BUENOS AIRES (Reuters) - Argentina consumer prices rose by 3.4% in April, the country’s statistics agency said on Wednesday, decelerating from a month earlier and providing some welcome relief to President Mauricio Macri as he looks to rein in stubbornly high inflation.
Argentina’s inflation accelerated monthly in January-March, hammering individual savings and hurting Macri in opinion polls ahead of presidential elections in October that are likely to be a choice between painful market reforms and a return to populism.
“You have to take it as a positive result because the market, after the reality of the March inflation data, perceives it as something favorable,” said economist Nery Persichini of local firm GMA Capital.
“It brings relief. It favors Macri’s chances,” he added.
The rise, which was below analyst forecasts of 4%, took year-to-date inflation to 15.6%. Rolling 12-month inflation picked up to 55.8%, the National Institute of Statistics and Censuses (INDEC) said.
Central Bank President Guido Sandleris acknowledged at a news conference later on Wednesday that inflation remains high, but said the bank is working to reduce it with several measures, including a strict monetary policy.
“We are optimistic that inflation will continue to fall,” Sandleris said.
Argentina’s consumer prices rose 47.6% in 2018, part of the broader financial turmoil that has left a third of the population in Latin America’s No. 3 economy in poverty, pushed interest rates skyward and sent the peso tumbling against the dollar.
(Graphic: Argentina's rising prices - tmsnrt.rs/2E8W8rD)

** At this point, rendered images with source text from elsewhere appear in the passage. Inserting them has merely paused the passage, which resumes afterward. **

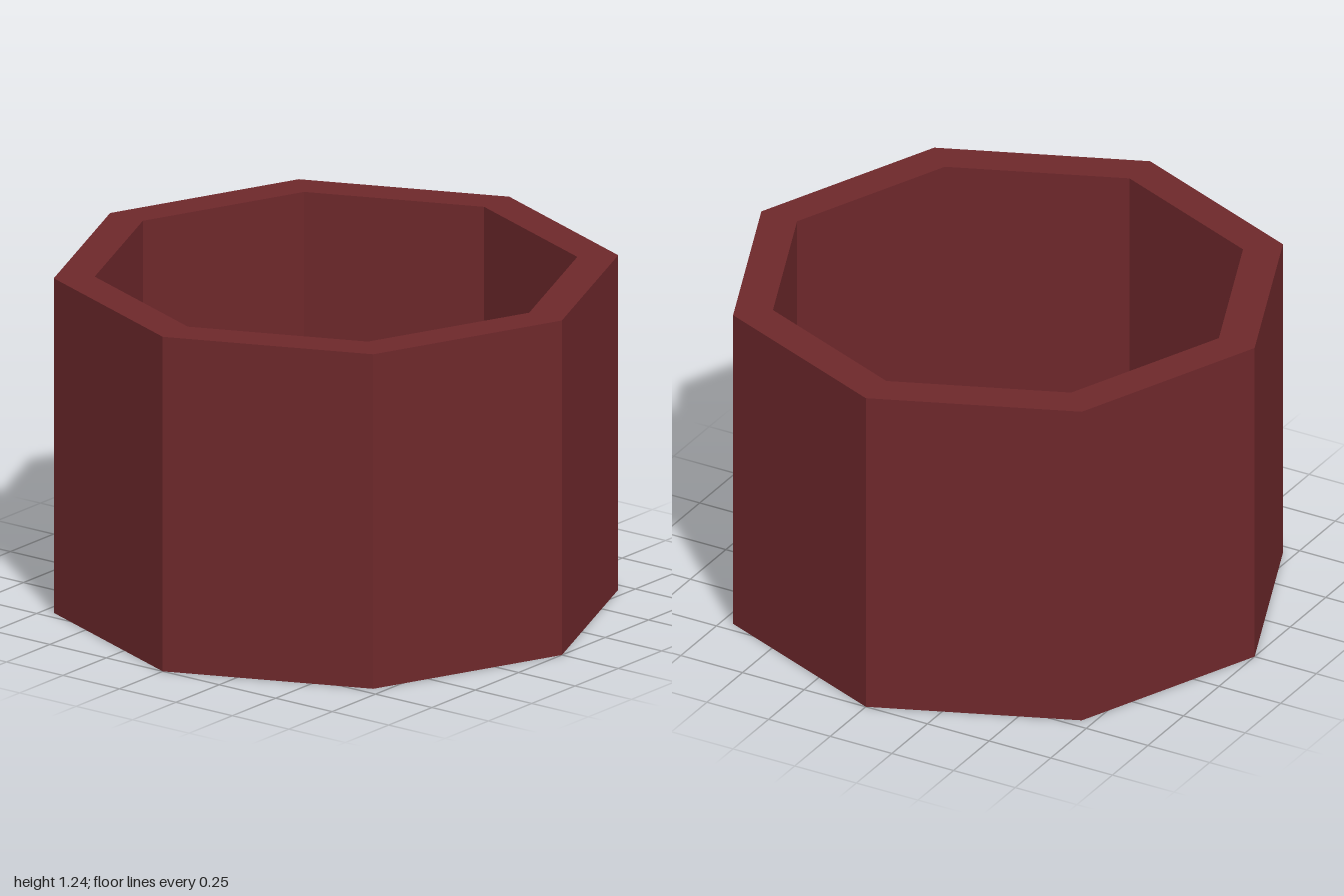
import * as THREE from 'three';

const SIDES = 8;
const HEIGHT = 1.236;
const OUTER = 1;
const INNER = 0.855;

export function createModel() {
  const model = new THREE.Group();
  model.name = 'octagonalPot';

  // Wall: closed rectangular profile swept round in eight flat sides
  const profile = [
    [OUTER, 0], [OUTER, HEIGHT], [INNER, HEIGHT], [INNER, 0], [OUTER, 0],
  ].map(([r, y]) => new THREE.Vector2(r, y));
  const wall = new THREE.Mesh(
    new THREE.LatheGeometry(profile, SIDES),
    new THREE.MeshStandardMaterial({ color: 0x6e282b, flatShading: true }),
  );
  wall.name = 'wall';
  model.add(wall);

  // Floor: thin dark octagon closing the bottom opening
  const floor = new THREE.Mesh(
    new THREE.CircleGeometry(INNER, SIDES).rotateX(-Math.PI / 2),
    new THREE.MeshStandardMaterial({ color: 0x2f1414, flatShading: true, side: THREE.DoubleSide }),
  );
  floor.name = 'floor';
  model.add(floor);

  return model;
}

Additonal reporting by Jorge Iorio; writing by Cassandra Garrison and Adam Jourdan; Editing by Sonya Hepinstall and Sandra Maler